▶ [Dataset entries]
.....

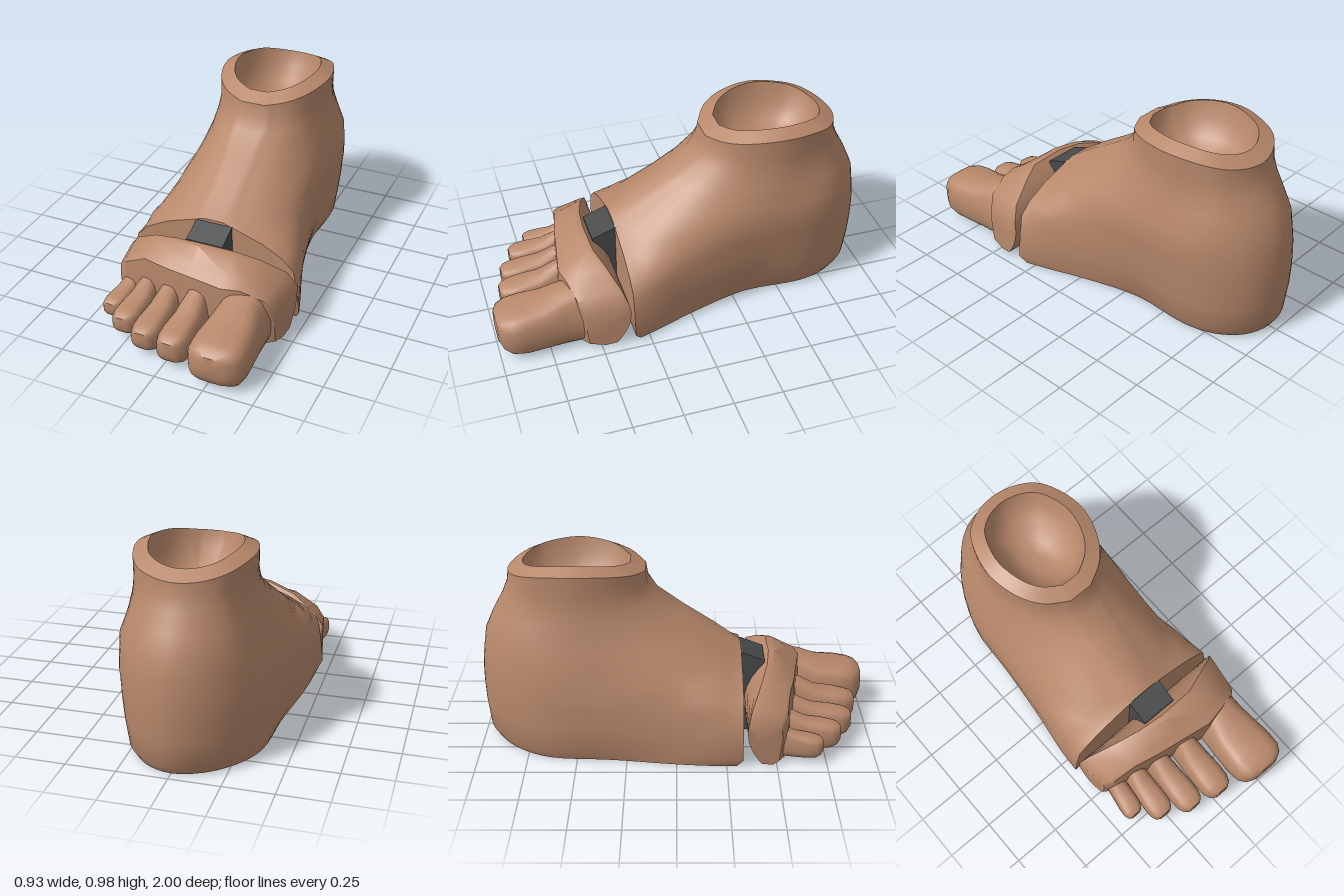
import * as THREE from 'three';
import { toCreasedNormals } from 'three/addons/utils/BufferGeometryUtils.js';

const V = (x, y, z) => new THREE.Vector3(x, y, z);
const lerp = THREE.MathUtils.lerp;

// Skin a list of closed rings (equal point counts) and cap both ends
function loft(rings, crease = 0.87) {
  const n = rings[0].length, pos = [], idx = [];
  rings.forEach(r => r.forEach(p => pos.push(p.x, p.y, p.z)));
  for (let i = 0; i < rings.length - 1; i++) {
    for (let j = 0; j < n; j++) {
      const a = i * n + j, b = i * n + (j + 1) % n;
      idx.push(a, b, b + n, a, b + n, a + n);
    }
  }
  [0, rings.length - 1].forEach(i => {
    const c = rings[i].reduce((s, p) => s.add(p), V(0, 0, 0)).divideScalar(n);
    const m = pos.length / 3;
    pos.push(c.x, c.y, c.z);
    for (let j = 0; j < n; j++) {
      const a = i * n + j, b = i * n + (j + 1) % n;
      idx.push(m, ...(i ? [a, b] : [b, a]));
    }
  });
  // turn the faces outward if the signed volume is negative
  const p = k => V(pos[3 * k], pos[3 * k + 1], pos[3 * k + 2]);
  let vol = 0;
  for (let k = 0; k < idx.length; k += 3) vol += p(idx[k]).dot(p(idx[k + 1]).cross(p(idx[k + 2])));
  if (vol < 0) idx.reverse();
  const g = new THREE.BufferGeometry();
  g.setAttribute('position', new THREE.Float32BufferAttribute(pos, 3));
  g.setIndex(idx);
  return toCreasedNormals(g, crease);
}

// Horizontal foot outline: flat front of half width w0, rounded heel, inner side bent in for the arch
function footRing([y, zb, zf, w0, w1, w2, w3, w4, bend = 0, lift = 0]) {
  const side = [[0, w0], [0.1, w1], [0.25, w2], [0.5, w3], [0.75, w4], [0.875, 0.8 * w4], [0.965, 0.44 * w4]];
  const at = ([u, w], s) => V(s * w - bend * Math.sin(Math.PI * u), 0, lerp(zf, zb, u));
  const pts = [...side.map(q => at(q, 1)), V(0, 0, zb), ...side.map(q => at(q, -1)).reverse()];
  const curve = new THREE.CatmullRomCurve3(pts);
  return curve.getPoints(56).map(p => V(p.x, y + lift * Math.min(1, (p.x / w3) ** 2), p.z));
}
const ovalRing = (y, zb, zf, a, lift) =>
  footRing([y, zb, zf, 0.22 * a, 0.62 * a, 0.87 * a, a, 0.87 * a, 0, lift]);

function hindfoot() {
  const rows = [
    [0.005, -0.95, 0.30, 0.44, 0.42, 0.38, 0.32, 0.31, 0.06],
    [0.05, -0.98, 0.33, 0.465, 0.44, 0.39, 0.34, 0.33, 0.055],
    [0.18, -0.995, 0.33, 0.45, 0.435, 0.40, 0.36, 0.34, 0.045],
    [0.29, -1, 0.33, 0.43, 0.42, 0.39, 0.365, 0.345, 0.035],
    [0.35, -1, 0.33, 0.37, 0.40, 0.38, 0.365, 0.345, 0.03],
    [0.41, -0.998, 0.33, 0.26, 0.34, 0.365, 0.36, 0.345, 0.02],
    [0.48, -0.99, 0.33, 0.05, 0.24, 0.33, 0.355, 0.34, 0.01],
    [0.58, -0.975, 0.19, 0.05, 0.20, 0.29, 0.335, 0.32],
    [0.68, -0.93, 0.03, 0.06, 0.18, 0.26, 0.31, 0.28],
    [0.77, -0.88, -0.10, 0.07, 0.185, 0.255, 0.292, 0.255],
    [0.84, -0.852, -0.145, 0.07, 0.18, 0.25, 0.287, 0.25],
  ];
  return loft([
    ...rows.map(footRing),
    // ankle rim, then the hollow socket
    ovalRing(0.90, -0.845, -0.155, 0.29, 0.05),
    ovalRing(0.94, -0.77, -0.23, 0.22, 0.043),
    ovalRing(0.86, -0.75, -0.25, 0.20, 0.03),
    ovalRing(0.79, -0.69, -0.31, 0.155, 0.015),
    ovalRing(0.75, -0.60, -0.40, 0.08, 0),
  ]);
}

// Ball of the foot: side profiles strung along x, with a convex back that rolls in the joint
function forefoot() {
  const stations = [ // x, top height, front z
    [-0.452, 0.24, 0.52], [-0.41, 0.30, 0.55], [-0.28, 0.38, 0.57], [-0.14, 0.42, 0.60], [0, 0.435, 0.62],
    [0.2, 0.43, 0.65], [0.3, 0.39, 0.63], [0.42, 0.32, 0.60], [0.46, 0.24, 0.57],
  ];
  const backZ = y => 0.35 + 0.12 * ((y - 0.2) / 0.23) ** 2;
  return loft(stations.map(([x, top, zf]) => {
    const pts = [];
    for (let i = 0; i <= 8; i++) {
      const y = lerp(0.02, top, i / 8);
      pts.push([backZ(y), y]);
    }
    const frontTop = Math.min(0.33, top * 0.88);
    pts.push([backZ(top) + 0.03, top], [lerp(0.5, zf, 0.6), lerp(top, frontTop, 0.6)],
      [zf, frontTop], [zf + 0.005, 0.15], [zf - 0.01, 0.03], [0.48, 0.01]);
    return pts.map(([z, y]) => V(x * (1 - 0.3 * Math.max(0, z - 0.36)), y, z));
  }), 0.75);
}

// Toe: rounded-square sections from a tall peaked root to a blunt, flat-topped tip
function toe({ x0, x1, w, z0, z1, low, root, tip }) {
  const steps = [ // along, width, drop from root to tip height, end rounding
    [0, 0.92, 0, 0], [0.25, 0.92, 0.3, 0], [0.45, 0.95, 0.75, 0], [0.7, 1, 0.9, 0],
    [0.86, 0.96, 1, 0.04], [0.95, 0.8, 1, 0.13], [1, 0.5, 1, 0.27],
  ];
  return loft(steps.map(([t, ws, drop, round]) => {
    const full = lerp(root, tip, drop), h = full - low;
    const bottom = low + h * round * 1.3, top = full - h * round * 0.6;
    const peak = 0.35 * (1 - drop);
    return Array.from({ length: 20 }, (_, i) => {
      const a = i / 20 * Math.PI * 2;
      const f = v => Math.sign(v) * Math.abs(v) ** 0.6;
      const sx = f(Math.cos(a)), sy = f(Math.sin(a));
      const px = sx * (1 - peak * Math.max(0, sy));
      return V(lerp(x0, x1, t) + px * w * ws, lerp(bottom, top, (sy + 1) / 2), lerp(z0, z1, t));
    });
  }), 0.8);
}

export function createModel() {
  const skin = new THREE.MeshStandardMaterial({ color: 0xb8886b });
  skin.name = 'skin';
  const dark = new THREE.MeshStandardMaterial({ color: 0x484a4c });
  dark.name = 'dark rubber';
  const group = new THREE.Group();
  group.name = 'foot';
  const add = (name, geometry, material) => {
    const m = new THREE.Mesh(geometry, material);
    m.name = name;
    group.add(m);
    return m;
  };

  add('hindfoot', hindfoot(), skin);
  add('forefoot', forefoot(), skin);

  const toes = [
    { name: 'bigToe', x0: 0.285, x1: 0.285, w: 0.145, z0: 0.56, z1: 1.0, low: 0.005, root: 0.325, tip: 0.245 },
    { name: 'secondToe', x0: 0.045, x1: 0.035, w: 0.08, z0: 0.55, z1: 0.935, low: 0.015, root: 0.29, tip: 0.19 },
    { name: 'thirdToe', x0: -0.115, x1: -0.125, w: 0.072, z0: 0.52, z1: 0.90, low: 0.015, root: 0.255, tip: 0.17 },
    { name: 'fourthToe', x0: -0.245, x1: -0.27, w: 0.067, z0: 0.50, z1: 0.83, low: 0.025, root: 0.24, tip: 0.165 },
    { name: 'littleToe', x0: -0.35, x1: -0.385, w: 0.055, z0: 0.47, z1: 0.73, low: 0.03, root: 0.21, tip: 0.145 },
  ];
  toes.forEach(t => add(t.name, toe(t), skin));

  // joint block bridging hindfoot and forefoot, a side profile swept across x
  const profile = [[0.31, 0.02], [0.335, 0.015], [0.43, 0.035], [0.45, 0.06], [0.45, 0.42], [0.335, 0.465], [0.31, 0.465]];
  add('jointBlock', loft([-0.092, 0.102].map(x => profile.map(([z, y]) => V(x, y, z))), 0.3), dark);
  return group;
}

.....

▶ [YOUR TASK]
Give the lines again word for word, from the start of the records to the line holding "cap both ends", both included, and leave out any picture.

▶ [SOLUTION BELOW]
import * as THREE from 'three';
import { toCreasedNormals } from 'three/addons/utils/BufferGeometryUtils.js';

const V = (x, y, z) => new THREE.Vector3(x, y, z);
const lerp = THREE.MathUtils.lerp;

// Skin a list of closed rings (equal point counts) and cap both ends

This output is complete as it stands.